On the other hand, our government must push on aggressively—to govern, uplift, and mandate, if necessary, to address this historic health crisis. But to some extent, our government must also continue to do the people’s business because the challenges facing us before the novel coronavirus emerged as a threat are still rampant.
PennFuture was founded on the basic premise of engaging with the policy and legal institutions of the Commonwealth and giving voice to environmental matters. As a result, even under current circumstance, we simply must stay engaged, diligent and watchful of our elected actors who will be advancing important initiatives, including the state’s budget, at some point in the coming months.
As many of you who follow us know, PennFuture’s absolute priority since the beginning of 2020 has been vehemently fighting House Bill 1100, the Energy and Fertilizer Manufacturing Tax Credit, a piece of legislation that provides an open-ended subsidy for the petrochemical industry to expand here in Pennsylvania.
If it becomes law, HB 1100 will enable this highly polluting industry to grow and expand with the use of subsidies financed by Pennsylvania’s taxpayers for the next 30 years. If not stopped, this legislation will write Pennsylvania’s economic future and tie us more deeply than ever to fossil fuels, fracked gas, petrochemicals and plastics.
Along with our many allies across the state, we have mounted a fierce fight. We believe HB 1100 is rooted in corporate greed and preys not only on the largesse of taxpayers, but on the desperation of regions like northeast Pennsylvania, where family-sustaining wages and jobs are dwindling. It’s created an environment where any economic salvation, even giveaways to petrochemical manufacturers, are being embraced, despite the impacts this industry will have on our communities, health, land, air and water.
On March 9, we stood in the State Capitol with our allies in the legislature. We stood with other organizations, including grassroots folk from as far away as western Pennsylvania’s frontline communities, who are dealing with chronic pollution and are now standing against any further suffering this industry will bring if allowed to expand. We stood on behalf of over 30 co-sponsoring organizations to “Fight for Our Future.”
And while we stood, representatives from other interests stood over us—literally watching from the balcony of the rotunda—where an hour later they were to mount their own media event, in favor of HB 1100. Point, counterpoint.
What our diverse coalition of 35 groups and legislative allies did not see coming was what happened two days later. In Wilkes-Barre, 100 miles north of Harrisburg, political champions of HB 1100, representatives of specific labor unions, and friends of frackers, rallied in favor of the jobs they are being promised if HB 1100 becomes law.

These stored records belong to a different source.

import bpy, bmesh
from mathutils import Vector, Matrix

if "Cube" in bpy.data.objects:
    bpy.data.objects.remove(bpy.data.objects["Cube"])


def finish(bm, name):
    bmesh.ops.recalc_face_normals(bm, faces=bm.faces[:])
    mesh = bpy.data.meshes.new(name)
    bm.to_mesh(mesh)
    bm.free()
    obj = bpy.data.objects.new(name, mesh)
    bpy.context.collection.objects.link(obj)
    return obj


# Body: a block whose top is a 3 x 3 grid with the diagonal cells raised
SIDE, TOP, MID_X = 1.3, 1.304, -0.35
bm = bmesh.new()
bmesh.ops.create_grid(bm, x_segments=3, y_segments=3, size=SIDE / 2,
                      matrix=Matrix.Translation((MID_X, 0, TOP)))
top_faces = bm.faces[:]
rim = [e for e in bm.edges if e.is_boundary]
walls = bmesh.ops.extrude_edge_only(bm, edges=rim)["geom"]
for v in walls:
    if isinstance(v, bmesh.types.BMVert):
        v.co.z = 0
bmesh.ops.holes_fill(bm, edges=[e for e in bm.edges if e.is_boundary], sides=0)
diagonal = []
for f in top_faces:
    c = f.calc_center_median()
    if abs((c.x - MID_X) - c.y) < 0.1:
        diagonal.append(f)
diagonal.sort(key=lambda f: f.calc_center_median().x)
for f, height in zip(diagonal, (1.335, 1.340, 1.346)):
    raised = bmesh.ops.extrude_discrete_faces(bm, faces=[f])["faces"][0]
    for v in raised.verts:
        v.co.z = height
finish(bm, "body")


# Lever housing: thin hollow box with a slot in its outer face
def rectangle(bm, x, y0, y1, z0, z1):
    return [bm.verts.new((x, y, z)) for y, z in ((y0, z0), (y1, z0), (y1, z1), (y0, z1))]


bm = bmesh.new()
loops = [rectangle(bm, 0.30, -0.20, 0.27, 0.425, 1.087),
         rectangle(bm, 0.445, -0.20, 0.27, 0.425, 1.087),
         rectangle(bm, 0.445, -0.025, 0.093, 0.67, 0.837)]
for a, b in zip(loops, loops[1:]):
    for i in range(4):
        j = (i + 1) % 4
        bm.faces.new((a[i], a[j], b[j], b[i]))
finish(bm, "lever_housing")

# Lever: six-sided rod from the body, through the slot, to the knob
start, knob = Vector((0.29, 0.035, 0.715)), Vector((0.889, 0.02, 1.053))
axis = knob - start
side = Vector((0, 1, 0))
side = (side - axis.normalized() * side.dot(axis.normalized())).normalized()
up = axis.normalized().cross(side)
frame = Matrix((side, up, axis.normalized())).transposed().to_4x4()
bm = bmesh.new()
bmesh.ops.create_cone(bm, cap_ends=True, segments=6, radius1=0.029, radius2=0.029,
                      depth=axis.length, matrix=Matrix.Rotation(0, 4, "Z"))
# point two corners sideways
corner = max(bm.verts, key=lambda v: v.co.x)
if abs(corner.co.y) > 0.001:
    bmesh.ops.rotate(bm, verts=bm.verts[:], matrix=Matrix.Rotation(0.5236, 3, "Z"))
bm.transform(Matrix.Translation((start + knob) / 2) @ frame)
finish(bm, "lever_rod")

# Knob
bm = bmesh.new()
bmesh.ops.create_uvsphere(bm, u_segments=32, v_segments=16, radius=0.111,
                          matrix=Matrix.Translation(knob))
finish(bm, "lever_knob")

Jobs that will foul our air and water, kill our climate, and soak our communities in toxins, but jobs nonetheless. Our opponents’ messaging—“we’re for jobs”—went unanswered that day by those of us who also stand for jobs—jobs that also will sustain families—but jobs that will not pollute our environment and health. Jobs that center on clean manufacturing and renewable energy instead of petrochemicals.
HB 1100 has captured the imaginations and support of Republican, Independent and Democratic elected officials alike, including those beyond northeast Pennsylvania. But it’s the northeast delegation who are carrying the lion’s share of industry’s water on this fight. How is it that those same imaginations are not able to dream of a different future for Pennsylvania, one that makes major investments in renewable energy and clean manufacturing rather than relying on us fracking and cracking our way into a paycheck?
On Sunday, March 15, PennFuture and our ally Conservation Voters of Pennsylvania placed full page ads in principal newspapers in Luzerne and Lackawanna counties that urged constituents to ask exactly that question of State Senator John Yudichak (I-14th), State Representative Gerald Mullery (D-119th) and State Representative Aaron Kaufer (R-120th). Part of that ad can be seen above. These elected officials must be held accountable for this taxpayer giveaway, and whatever harm this greedy industry causes to our future.
HB 1100 has passed both houses of the legislature and has been delivered to Gov. Tom Wolf, who is expected to veto. Next, very possibly, could be a vote to overturn the veto. Who will support the Governor’s veto to kill HB 1100’s petrochemical subsidy, and who will not?
Most concerning is this: Will Republican leadership in the legislature attempt to manipulate the casting of an override vote on HB 1100—one of the most consequential pieces of legislation in years—while COVID-19 keeps the people and our voices shuttered out from the People’s House?
We must not let our guard down during this crisis, and we ask for your help by contacting your state legislator and asking them to strike down HB 1100 once and for all.